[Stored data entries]
>>>>

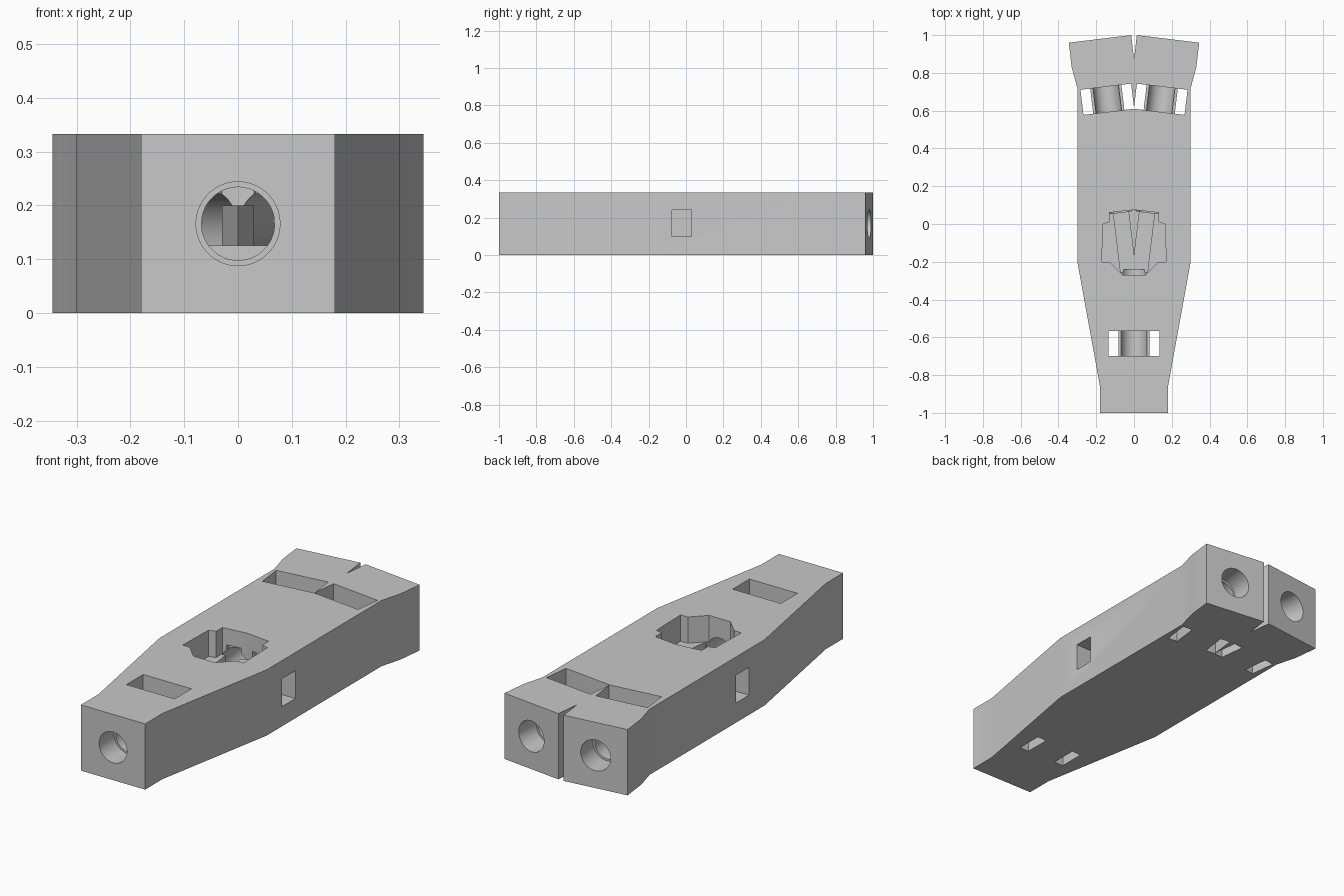
import bpy
from math import atan2, cos, sin, pi
from mathutils import Vector, Matrix

cube = bpy.data.objects.get("Cube")
if cube:
    bpy.data.objects.remove(cube)

HEIGHT = 0.333
BORE_Z = 0.166

grey = bpy.data.materials.new("plain_grey")
grey.use_nodes = True
colour = (0.58, 0.58, 0.58, 1)
grey.diffuse_color = colour
grey.node_tree.nodes["Principled BSDF"].inputs["Base Color"].default_value = colour


def prism(name, outline, z0, z1):
    """Extrude a counter-clockwise outline from z0 to z1."""
    n = len(outline)
    verts = [(x, y, z) for z in (z0, z1) for x, y in outline]
    sides = [(i, (i + 1) % n, n + (i + 1) % n, n + i) for i in range(n)]
    caps = [tuple(reversed(range(n))), tuple(range(n, 2 * n))]
    mesh = bpy.data.meshes.new(name)
    mesh.from_pydata(verts, [], sides + caps)
    mesh.materials.append(grey)
    obj = bpy.data.objects.new(name, mesh)
    bpy.context.collection.objects.link(obj)
    return obj


def mirrored(half):
    """Close a right-hand half outline, given front to back."""
    return half + [(-x, y) for x, y in reversed(half) if x > 0]


def box(name, x0, x1, y0, y1, z0, z1):
    return prism(name, [(x0, y0), (x1, y0), (x1, y1), (x0, y1)], z0, z1)


def along_y(name, profile, y0, y1):
    """Extrude an x-z profile from y0 to y1."""
    obj = prism(name, profile, -y1, -y0)
    obj.data.transform(Matrix.Rotation(pi / 2, 4, 'X'))
    return obj


def rod(name, radius, y0, y1):
    angles = [2 * pi * (i + 0.5) / 48 for i in range(48)]
    ring = [(radius * cos(a), BORE_Z + radius * sin(a)) for a in angles]
    return along_y(name, ring, y0, y1)


def cut(cutter):
    mod = body.modifiers.new("cut", 'BOOLEAN')
    mod.operation = 'DIFFERENCE'
    mod.solver = 'MANIFOLD'
    mod.object = cutter
    bpy.context.view_layer.objects.active = body
    bpy.ops.object.modifier_apply(modifier=mod.name)
    bpy.data.objects.remove(cutter)


# Main block with the notch between the two rear sockets
body = prism("connector_body", mirrored([
    (0.18, -1), (0.18, -0.86), (0.30, -0.2), (0.30, 0.72),
    (0.33, 0.83), (0.345, 0.96), (0.015, 1.0), (0, 0.87)]), 0, HEIGHT)

# Central recess with side wings
cut(prism("recess", mirrored([
    (0.06, -0.27), (0.13, -0.2), (0.17, -0.2), (0.165, 0.0),
    (0.13, 0.01), (0.13, 0.06), (0, 0.075)]), 0.2, HEIGHT + 0.1))

# Strap slot: open at the top, with a through hole either side of the bore
slot_profile = [(-0.135, -0.1), (-0.083, -0.1), (-0.083, BORE_Z), (0.083, BORE_Z),
                (0.083, -0.1), (0.135, -0.1), (0.135, 0.45), (-0.135, 0.45)]


def socket(face, inward, slot_at, bore_end, channel_end):
    """Stepped bore, strap slot and floor channel along one line."""
    d = Vector(inward).normalized()
    place = Matrix.Translation((*face, 0)) @ Matrix.Rotation(atan2(-d.x, d.y), 4, 'Z')
    cutters = [
        along_y("strap_slot", slot_profile, slot_at - 0.067, slot_at + 0.067),
        rod("socket_mouth", 0.078, -0.1, 0.12),
        rod("bore", 0.068, -0.05, bore_end),
    ]
    if channel_end:
        cutters.append(box("channel", -0.04, 0.04, bore_end - 0.03, channel_end, 0.126, 0.25))
    for cutter in cutters:
        cutter.data.transform(place)
        cut(cutter)


# One socket at the front, two splayed ones at the back
socket((0, -1), (0, 1), 0.3675, 0.76, None)
for side in (1, -1):
    socket((0.18 * side, 0.98), (-0.12 * side, -0.993), 0.322, 0.925, 1.24)
    # Blind window in each flank
    a, b = sorted((0.18 * side, 0.5 * side))
    cut(box("window", a, b, -0.075, 0.03, 0.1, 0.24))

# Keep flat faces flat and round bores smooth
bpy.ops.object.select_all(action='DESELECT')
body.select_set(True)
bpy.context.view_layer.objects.active = body
bpy.ops.object.shade_smooth_by_angle(angle=0.35)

<<<<

_What you need to do_: Where a line in the entries holds the word "grey", copy that line.

_Solution for this task_:
grey = bpy.data.materials.new("plain_grey")
grey.use_nodes = True
grey.diffuse_color = colour
grey.node_tree.nodes["Principled BSDF"].inputs["Base Color"].default_value = colour
    mesh.materials.append(grey)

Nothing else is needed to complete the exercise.